(Adds comments from provincial finance minister, real estate agent, economist)
By Nicole Mordant
VANCOUVER, Nov 29 (Reuters) - Foreign purchases of Vancouver-area properties nudged off lows in October as international investors, initially unnerved by a tax on foreign home ownership aimed at cooling red-hot prices, returned to Canada’s most expensive property market.
Foreign buying may have been artificially low in the months since August when a 15 percent foreign property transfer tax was introduced, as a large number of transactions were advanced to July to avoid the tax, economists and real estate agents said.
“Foreign purchases are re-emerging to a limited degree,” British Columbia’s finance minister, Michael de Jong, told reporters after releasing the province’s fiscal forecast.
Overseas investors made up 3 percent of home sales in October in metro Vancouver, according to data from the Finance Ministry. That compared with 1.8 percent in September and 1.4 percent in August, but still well down from the 13.2 percent between June 10 and Aug. 1, the period before the tax took effect.
The provincial government introduced the tax after many residents and housing advocates complained that foreign buyers, especially from China, were driving up prices and making homes unaffordable for local people. Critics of the tax have said it is unfair to existing property owners and will hurt the economy.
The provincial government expects that foreign property purchases would settle at around 4 percent to 5 percent of total sales over time, Finance Ministry spokesman Jamie Edwardson said.
Cameron Muir, chief economist at the B.C. Real Estate Association, said it was too early to say whether the increase in October signals a return of demand, but he said some of the recovery is just a bounce back from artificially low levels in September after buyers moved early to avoid the tax.
In Richmond, a Vancouver suburb which according to provincial data has the highest concentration of foreign buyers, international property purchases rose to 7.2 percent of the total transaction value in October compared with 3.1 percent in September.
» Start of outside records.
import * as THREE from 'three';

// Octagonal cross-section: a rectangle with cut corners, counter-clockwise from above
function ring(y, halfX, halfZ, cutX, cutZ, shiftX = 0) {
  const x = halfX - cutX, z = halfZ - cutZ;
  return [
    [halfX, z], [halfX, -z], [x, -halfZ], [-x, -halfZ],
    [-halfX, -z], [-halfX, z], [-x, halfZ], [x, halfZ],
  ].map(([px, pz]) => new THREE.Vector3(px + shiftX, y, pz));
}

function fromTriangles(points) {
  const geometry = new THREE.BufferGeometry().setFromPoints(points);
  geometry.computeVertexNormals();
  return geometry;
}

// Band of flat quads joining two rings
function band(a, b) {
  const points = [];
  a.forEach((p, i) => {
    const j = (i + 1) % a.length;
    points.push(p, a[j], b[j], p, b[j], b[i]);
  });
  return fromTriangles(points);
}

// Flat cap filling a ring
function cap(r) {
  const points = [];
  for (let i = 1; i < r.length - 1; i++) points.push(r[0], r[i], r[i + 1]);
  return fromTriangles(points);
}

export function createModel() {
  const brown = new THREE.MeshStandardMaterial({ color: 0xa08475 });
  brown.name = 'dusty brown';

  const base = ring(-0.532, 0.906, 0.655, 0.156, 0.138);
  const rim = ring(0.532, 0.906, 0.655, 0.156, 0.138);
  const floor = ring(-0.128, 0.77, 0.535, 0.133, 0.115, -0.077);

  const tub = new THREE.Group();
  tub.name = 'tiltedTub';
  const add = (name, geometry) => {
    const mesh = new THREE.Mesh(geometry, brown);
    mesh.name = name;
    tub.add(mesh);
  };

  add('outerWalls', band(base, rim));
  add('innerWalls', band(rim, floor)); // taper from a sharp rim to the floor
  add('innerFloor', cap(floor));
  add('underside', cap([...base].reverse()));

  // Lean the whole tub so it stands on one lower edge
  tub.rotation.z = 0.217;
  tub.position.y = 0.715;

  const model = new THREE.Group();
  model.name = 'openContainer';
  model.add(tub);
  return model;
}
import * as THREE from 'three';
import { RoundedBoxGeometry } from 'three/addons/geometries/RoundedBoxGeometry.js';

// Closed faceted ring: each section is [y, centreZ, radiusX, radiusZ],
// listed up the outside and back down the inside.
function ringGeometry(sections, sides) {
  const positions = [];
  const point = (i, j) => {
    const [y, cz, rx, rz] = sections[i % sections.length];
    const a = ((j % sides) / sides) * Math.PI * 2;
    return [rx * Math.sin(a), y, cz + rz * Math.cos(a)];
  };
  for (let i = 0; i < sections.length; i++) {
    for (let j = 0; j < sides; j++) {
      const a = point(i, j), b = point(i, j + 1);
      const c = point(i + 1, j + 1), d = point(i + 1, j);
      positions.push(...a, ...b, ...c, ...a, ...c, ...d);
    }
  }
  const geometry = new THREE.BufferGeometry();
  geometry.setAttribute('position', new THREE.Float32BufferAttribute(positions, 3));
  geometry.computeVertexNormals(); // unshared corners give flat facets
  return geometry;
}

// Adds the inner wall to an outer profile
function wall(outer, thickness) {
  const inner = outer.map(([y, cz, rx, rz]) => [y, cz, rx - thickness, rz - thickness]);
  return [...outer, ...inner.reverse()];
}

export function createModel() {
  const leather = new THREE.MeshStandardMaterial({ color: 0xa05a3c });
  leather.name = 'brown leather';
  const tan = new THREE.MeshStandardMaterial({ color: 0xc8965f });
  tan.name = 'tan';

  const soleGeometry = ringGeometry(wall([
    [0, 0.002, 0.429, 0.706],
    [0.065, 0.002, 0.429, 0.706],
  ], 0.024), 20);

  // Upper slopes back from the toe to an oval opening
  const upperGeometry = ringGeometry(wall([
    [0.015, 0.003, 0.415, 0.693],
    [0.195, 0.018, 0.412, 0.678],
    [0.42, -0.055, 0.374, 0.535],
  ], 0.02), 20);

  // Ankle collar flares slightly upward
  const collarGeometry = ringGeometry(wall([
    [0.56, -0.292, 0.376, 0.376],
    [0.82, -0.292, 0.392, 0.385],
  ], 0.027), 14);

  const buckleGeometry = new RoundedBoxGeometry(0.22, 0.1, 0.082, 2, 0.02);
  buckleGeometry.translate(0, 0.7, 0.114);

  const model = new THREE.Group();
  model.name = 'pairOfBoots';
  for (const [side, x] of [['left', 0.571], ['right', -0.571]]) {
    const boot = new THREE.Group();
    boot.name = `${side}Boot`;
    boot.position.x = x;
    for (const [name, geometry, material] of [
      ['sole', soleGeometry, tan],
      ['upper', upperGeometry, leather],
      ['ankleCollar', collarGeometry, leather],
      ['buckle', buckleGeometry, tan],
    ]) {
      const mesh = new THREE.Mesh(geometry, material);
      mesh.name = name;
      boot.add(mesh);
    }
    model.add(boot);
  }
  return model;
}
The province said it was closely monitoring foreign house purchasing data from an area on the southern tip of Vancouver Island, which includes Victoria, the province’s capital, where foreign purchases accounted for 10.3 percent of the value of transactions. The property tax does not apply in this area.
Data out earlier this month showed overall Vancouver-area home sales fell nearly 40 percent year-to-year in October in the wake of the tax.
$1 = 1.3431 Canadian dollars Additional reporting by Andrea Hopkins in Ottawa; Editing by Marguerita Choy and Leslie Adler